Mehndi (henna paste) applied to hands (courtesy AKS.9955 via Wikimedia Commons)

Consequently, none of them know that her parents married her off at fifteen because they couldn’t feed her — not that such a tale would bother them. Rather, when Lakshmi tired of her husband’s beatings, administered because she remained childless and therefore shamed him, she brought even greater shame by running away. If her clients knew that story, they’d cut her dead. Another unsavory secret: She earned her keep for years among courtesans, decorating them with henna and supplying herbal contraceptives and abortifacients. Now, in Jaipur, she still doles out these remedies, but under the table, often to rich men who pass them on to their mistresses.

But this income, though more or less comfortable, won’t pay for the cost overruns on Lakshmi’s house; her contractor demands payment. So, to cement her standing, garner an entrée to the maharani’s palace, and collect a nice piece of change, Lakshmi tries to broker a marriage between the son of her most important customer and the daughter of another wealthy client. Still, she has no reason to suspect that trouble beckons, until her abandoned husband tracks her down and hands over a sister she didn’t know she had, thirteen-year-old Radha. Explaining the girl’s sudden appearance, strange accent, and unpolished manners tests Lakshmi’s diplomatic skills (perhaps not enough, I think), but the real problem is Radha’s ungovernable character. The girl’s own desire for independence, too much, too fast, causes conflict between the siblings.

This setup, though complicated, promises a remarkable novel, and in the most important ways, Joshi delivers handsomely. The Henna Artist has its soap-opera arias, but the author redeems them somewhat by lingering in those moments, adding meaning, or returning to them. Problems that seem to resolve actually don’t, and a crucial one that defies solution is the gross inequity between men and women.

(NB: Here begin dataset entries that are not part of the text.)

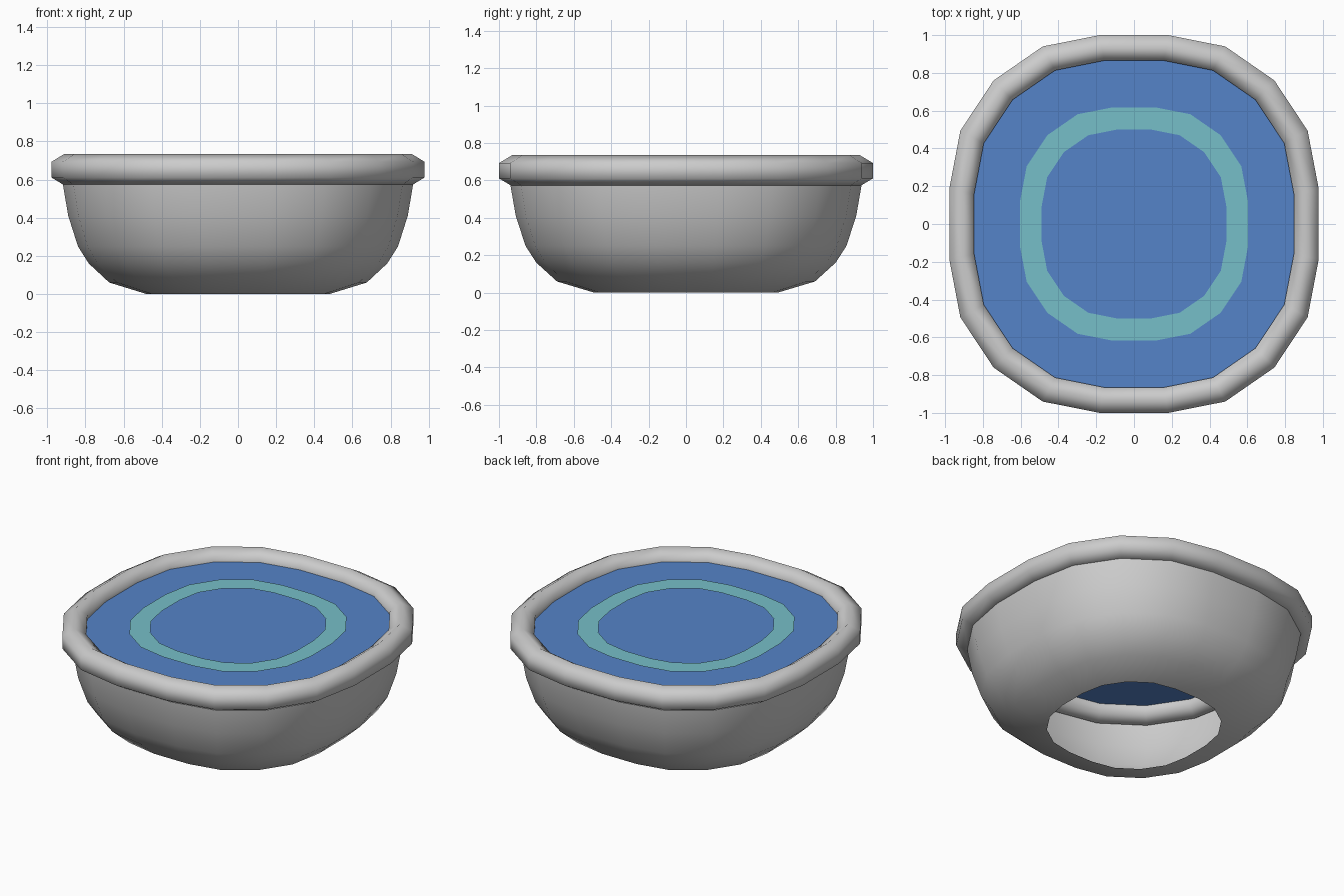
import bpy

if "Cube" in bpy.data.objects:
    bpy.data.objects.remove(bpy.data.objects["Cube"])

SX = 0.978  # the bowl is slightly narrower in x than in y

# Rounded-square outline: one quadrant, then rotated by quarter turns
QUAD = [(1.0, 0.186), (0.94, 0.494), (0.76, 0.76), (0.494, 0.94), (0.186, 1.0)]
OUTLINE = []
x_axis, y_axis = (1, 0), (0, 1)
for turn in range(4):
    OUTLINE += [(x * x_axis[0] + y * y_axis[0], x * x_axis[1] + y * y_axis[1]) for x, y in QUAD]
    x_axis, y_axis = y_axis, (-x_axis[0], -x_axis[1])
N = len(OUTLINE)


def material(name, color):
    mat = bpy.data.materials.new(name)
    mat.diffuse_color = color
    mat.use_nodes = True
    mat.node_tree.nodes["Principled BSDF"].inputs["Base Color"].default_value = mat.diffuse_color
    return mat


def loft(name, profile, closed=False, cap=False, mat=None, smooth=True):
    """Sweep a (scale, z) profile around the outline."""
    verts = [(x * s * SX, y * s, z) for s, z in profile for x, y in OUTLINE]
    rows = len(profile)
    faces = []
    for r in range(rows if closed else rows - 1):
        a, b = r * N, (r + 1) % rows * N
        for i in range(N):
            j = (i + 1) % N
            faces.append((a + i, a + j, b + j, b + i))
    if cap:
        faces.append(tuple(range(N)))
    mesh = bpy.data.meshes.new(name)
    mesh.from_pydata(verts, [], faces)
    for poly in mesh.polygons:
        poly.use_smooth = smooth
    if mat:
        mesh.materials.append(mat)
    obj = bpy.data.objects.new(name, mesh)
    bpy.context.collection.objects.link(obj)
    return obj


# Bowl wall, open at the bottom, top edge buried in the rim
loft("bowl_wall", [(0.49, 0.0), (0.69, 0.06), (0.80, 0.16), (0.858, 0.25),
                   (0.91, 0.41), (0.938, 0.57), (0.942, 0.65)])

# Rim with a six-sided cross-section
loft("rim", [(0.93, 0.569), (1.0, 0.611), (1.0, 0.693),
             (0.93, 0.735), (0.865, 0.693), (0.865, 0.611)], closed=True)

# Water surface and the ripple lying on it
loft("water", [(0.87, 0.665)], cap=True, smooth=False,
     mat=material("water_blue", (0.09, 0.23, 0.58, 1)))
loft("ripple", [(0.618, 0.672), (0.50, 0.672)], smooth=False,
     mat=material("ripple_teal", (0.18, 0.52, 0.58, 1)))
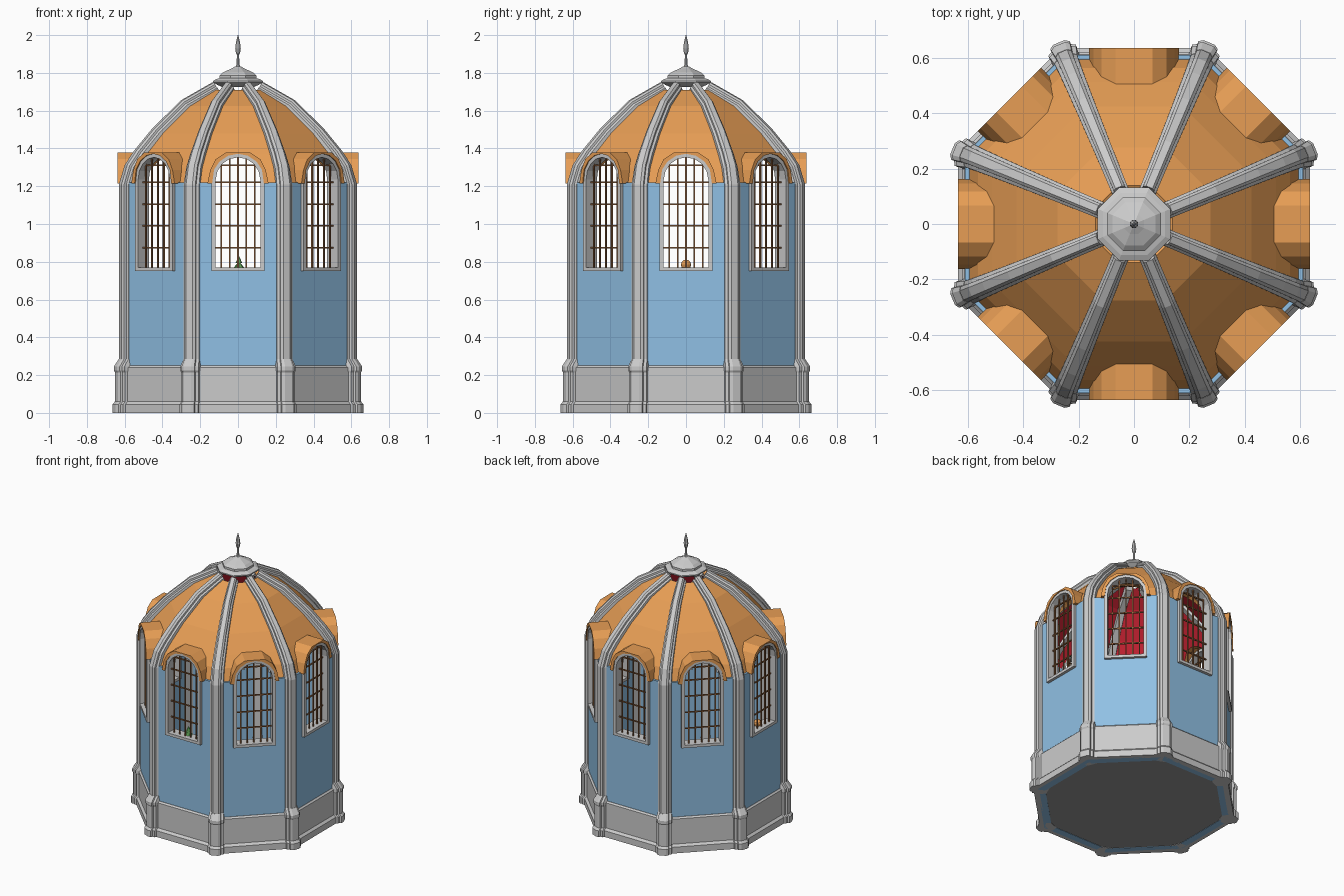
import bpy, bmesh
from math import cos, sin, pi, radians
from mathutils import Matrix, Vector

if "Cube" in bpy.data.objects:
    bpy.data.objects.remove(bpy.data.objects["Cube"])

C8 = cos(pi / 8)          # apothem / corner radius of an octagon


def material(name, rgb):
    m = bpy.data.materials.new(name)
    m.diffuse_color = (*rgb, 1)
    m.use_nodes = True
    m.node_tree.nodes["Principled BSDF"].inputs["Base Color"].default_value = m.diffuse_color
    return m


ORANGE = material("orange", (0.80, 0.34, 0.09))
BLUE = material("blue", (0.28, 0.53, 0.78))
RED = material("red", (0.70, 0.02, 0.04))
BROWN = material("brown", (0.30, 0.13, 0.05))
GREEN = material("green", (0.12, 0.38, 0.10))
DARK = material("dark_grey", (0.30, 0.30, 0.30))


def loft(bm, loops, mat=Matrix(), closed=False, inner_from=None):
    """Skin equal-length loops of points; cap the ends unless closed."""
    rows = [[bm.verts.new(mat @ Vector(p)) for p in loop] for loop in loops]
    n, count = len(rows[0]), len(rows)
    for i in range(count if closed else count - 1):
        a, b = rows[i], rows[(i + 1) % count]
        for j in range(n):
            k = (j + 1) % n
            f = bm.faces.new((a[j], a[k], b[k], b[j]))
            if inner_from is not None and i >= inner_from:
                f.material_index = 1
    if not closed:
        bm.faces.new(rows[0][::-1])
        bm.faces.new(rows[-1])


def finish(bm, name, *mats):
    bmesh.ops.recalc_face_normals(bm, faces=bm.faces[:])
    me = bpy.data.meshes.new(name)
    bm.to_mesh(me)
    bm.free()
    for m in mats:
        me.materials.append(m)
    ob = bpy.data.objects.new(name, me)
    bpy.context.collection.objects.link(ob)
    return ob


def around(name, loops, mats=(), corner=False, closed=False):
    """Eight copies round the axis. Local frame: x along side, y outward."""
    bm = bmesh.new()
    for k in range(8):
        turn = Matrix.Rotation(radians(45 * k + (22.5 if corner else 0)), 4, 'Z')
        loft(bm, loops, turn, closed)
    return finish(bm, name, *mats)


def lathe(name, profile, mats=(), closed=False, inner_from=None):
    """Octagonal lathe of (corner radius, z) points."""
    bm = bmesh.new()
    loops = [[(r * cos(pi / 8 + k * pi / 4), r * sin(pi / 8 + k * pi / 4), z) for k in range(8)]
             for r, z in profile]
    loft(bm, loops, closed=closed, inner_from=inner_from)
    return finish(bm, name, *mats)


def extrude(outline, y0, y1):
    return [[(x, y, z) for x, z in outline] for y in (y0, y1)]


# dome corner profile, and apothem of the dome at a height
DOME = [(0.648, 1.21), (0.61, 1.30), (0.555, 1.37), (0.46, 1.48), (0.30, 1.625), (0.15, 1.71)]


def dome_apothem(z):
    for (r0, z0), (r1, z1) in zip(DOME, DOME[1:]):
        if z <= z1:
            return C8 * (r0 + (r1 - r0) * (z - z0) / (z1 - z0))


def arch(r, spring=1.235, steps=8):
    return [(r * cos(pi * i / steps), spring + r * sin(pi * i / steps)) for i in range(steps + 1)]


def window(r, sill):
    return [(-r, sill), (r, sill)] + arch(r)


# walls: U-shaped panels, the arches rise into the hoods
h = 0.61 * C8 ** -1 * sin(pi / 8)
panel = [(-h, 0), (h, 0), (h, 1.22), (0.13, 1.22), (0.13, 0.76),
         (-0.13, 0.76), (-0.13, 1.22), (-h, 1.22)]
outer = extrude(panel, 0.61, 0.56)[0]
inner = [(x * (0.56 / 0.61 if abs(x) > 0.2 else 1), 0.56, z) for x, z in panel]
around("wall_panels", [outer, inner], (BLUE,))

# plinth and floor
lathe("plinth", [(a / C8, z) for a, z in
                 [(0.60, 0), (0.637, 0), (0.637, 0.045), (0.622, 0.06), (0.622, 0.24),
                  (0.612, 0.25), (0.60, 0.25)]], closed=True)
lathe("floor", [(0.56 / C8, 0.002), (0.56 / C8, 0.02)], (DARK,))

# dome shell with red lining, cut by the window tunnels
lining = [(r - 0.025, z - 0.012) for r, z in DOME][::-1]
dome = lathe("dome", DOME + lining, (ORANGE, RED), closed=True, inner_from=len(DOME))
cutter = around("tunnel_cutter", extrude(window(0.13, 1.0), 0.42, 0.72))
cutter.hide_render = True
mod = dome.modifiers.new("windows", 'BOOLEAN')
mod.operation, mod.solver, mod.object = 'DIFFERENCE', 'EXACT', cutter
bpy.context.view_layer.objects.active = dome
bpy.ops.object.modifier_apply(modifier=mod.name)
bpy.data.objects.remove(cutter)

# window hoods: arched shells running back into the dome
half = [(0.162, 1.215), (0.147, 1.285), (0.118, 1.343), (0.066, 1.378)]
top = half + [(0, 1.378)] + [(-x, z) for x, z in half[::-1]]
under = arch(0.137)
under[0], under[-1] = (0.137, 1.215), (-0.137, 1.215)
hood = []
for (xo, zo), (xi, zi) in zip(top, under):
    hood.append([(xo, 0.637, zo), (xo, dome_apothem(zo) - 0.015, zo),
                 (xi, dome_apothem(zi) - 0.015, zi), (xi, 0.637, zi)])
around("window_hoods", hood, (ORANGE,))

# window frames
frame = [[(xo, 0.63, zo), (xo, 0.55, zo), (xi, 0.55, zi), (xi, 0.63, zi)]
         for (xo, zo), (xi, zi) in zip(window(0.14, 0.75), window(0.118, 0.77))]
around("window_frames", frame, closed=True)

# window grilles
bm = bmesh.new()


def bar(x0, x1, z0, z1, y, turn):
    box = [(x0, z0), (x1, z0), (x1, z1), (x0, z1)]
    loft(bm, extrude(box, y - 0.004, y + 0.004), turn)


for k in range(8):
    turn = Matrix.Rotation(k * pi / 4, 4, 'Z')
    for x in (-0.088, -0.044, 0, 0.044, 0.088):
        bar(x - 0.004, x + 0.004, 0.765, 1.235 + (0.12 ** 2 - x * x) ** 0.5, 0.60, turn)
    for z in (0.875, 0.99, 1.105, 1.22, 1.31):
        w = 0.12 if z < 1.235 else 0.093
        bar(-w, w, z - 0.004, z + 0.004, 0.592, turn)
finish(bm, "window_grilles", BROWN)

# moulded columns continuing as dome ribs
side = [(-0.055, 0.028), (-0.02, 0.044), (0, 0.044), (0.008, 0.031), (0.02, 0.031), (0.03, 0.018)]
mould = side + [(n, -t) for n, t in side[::-1]]
path = [Vector(p) for p in [(0.645, 0.2), (0.645, 1.21), (0.615, 1.30), (0.565, 1.37),
                            (0.468, 1.48), (0.305, 1.63), (0.13, 1.722)]]
ribs = []
for i, p in enumerate(path):
    d = (path[min(i + 1, len(path) - 1)] - path[max(i - 1, 0)]).normalized()
    if i == 1:
        d = Vector((0, 1))
    s = 1 - 0.3 * max(0, (p.y - 1.21) / 0.51)
    ribs.append([(t * s, p.x + d.y * n, p.y - d.x * n) for n, t in mould])
around("column_ribs", ribs, corner=True)

# column pedestals
steps = [(0, 0.035, 1.22), (0.045, 0.035, 1.22), (0.06, 0.022, 1.12), (0.215, 0.022, 1.12),
         (0.225, 0.028, 1.18), (0.245, 0.028, 1.18), (0.285, 0.001, 1.01)]
around("column_pedestals", [[(t * w, 0.645 + n + (grow if n >= 0 else 0), z) for n, t in mould]
                            for z, grow, w in steps], corner=True)

# crown cap and finial
lathe("crown_cap", [(0.09, 1.725), (0.115, 1.735), (0.142, 1.75), (0.142, 1.758), (0.122, 1.768),
                    (0.105, 1.772), (0.105, 1.787), (0.085, 1.803), (0.04, 1.822), (0.015, 1.835)])
lathe("finial", [(0.016, 1.82), (0.009, 1.845), (0.006, 1.895), (0.012, 1.905), (0.016, 1.93),
                 (0.011, 1.965), (0.002, 2.0)])

# small ornaments on two window sills
bm = bmesh.new()
for r, z in ((0.028, 0.785), (0.018, 0.81)):
    bmesh.ops.create_cone(bm, cap_ends=True, segments=8, radius1=r, radius2=0.002, depth=0.034,
                          matrix=Matrix.Translation((0.005, -0.57, z)))
finish(bm, "sill_shrub", GREEN)
bm = bmesh.new()
bmesh.ops.create_uvsphere(bm, u_segments=10, v_segments=6, radius=0.027,
                          matrix=Matrix.Translation((-0.57, 0, 0.785)))
finish(bm, "sill_gourd", ORANGE)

Lakshmi rails against it in her heart. Yet she still feels the shame she brought on herself, her parents, and her husband. This duality rings true, a woman perhaps slightly ahead of her time who can’t escape her split perspective — ideals in one frame, and cruel knowledge of cultural and social reality in the other. Contrasting her with Radha, a brilliant stroke, widens the split. Lakshmi wants her sister to escape the male-dominated trap to the extent she can. But Radha craves the familial love she never got, and though Lakshmi would want that herself, she’s cynical about it.

Joshi also provides a detailed social context, and a fascinating one it is, in which, for instance, individual shame doesn’t exist. “Humiliation spread, as easily as oil on wax paper, to the entire family,” which includes distant cousins. Another aspect, which Joshi reveals without hitting you over the head, involves upper-class preferences for the former colonial masters’ habits. Witness this passage, which, aside from the difference in costume from the British, evokes the certainty of superiority, the right to rule:

The Maharaja of Jaipur was easy to identify… the long brocaded coat, white leggings, ornamented headdress. He carried himself like the sportsman he was — chest thrust out, legs planted firmly on the ground, strong calves — taking up more physical space than his companions, including two nawabs, their Muslim headdresses and elaborately jeweled coats rivaling the maharaja’s.

Such preferences extend to hairstyles, luxuries, reading matter, and schooling. Closer to Joshi’s story, the two teenagers whose marriage she hopes to arrange are the most spoiled products of wealth and social position you can imagine. The chase for money and prestige runs through these pages and twists Lakshmi’s life.

I wish, however, that Lakshmi didn’t beat herself up quite so often, especially to apologize for what she didn’t do. I believe her powerful urge for self-blame, but if repeated too much, I begin to wonder whether a character showing such masochistic impulses could have achieved what she’s been credited with. Or is the author trying to burnish her protagonist’s image as a person of conscience? To me, she’d be more believable, therefore more appealing, with slightly less earnestness. But that said, The Henna Artist is a fine novel, well worth your time.

Disclaimer: I obtained my reading copy of this book from bookshop.org, an online retailer that splits its receipts with independent bookstores.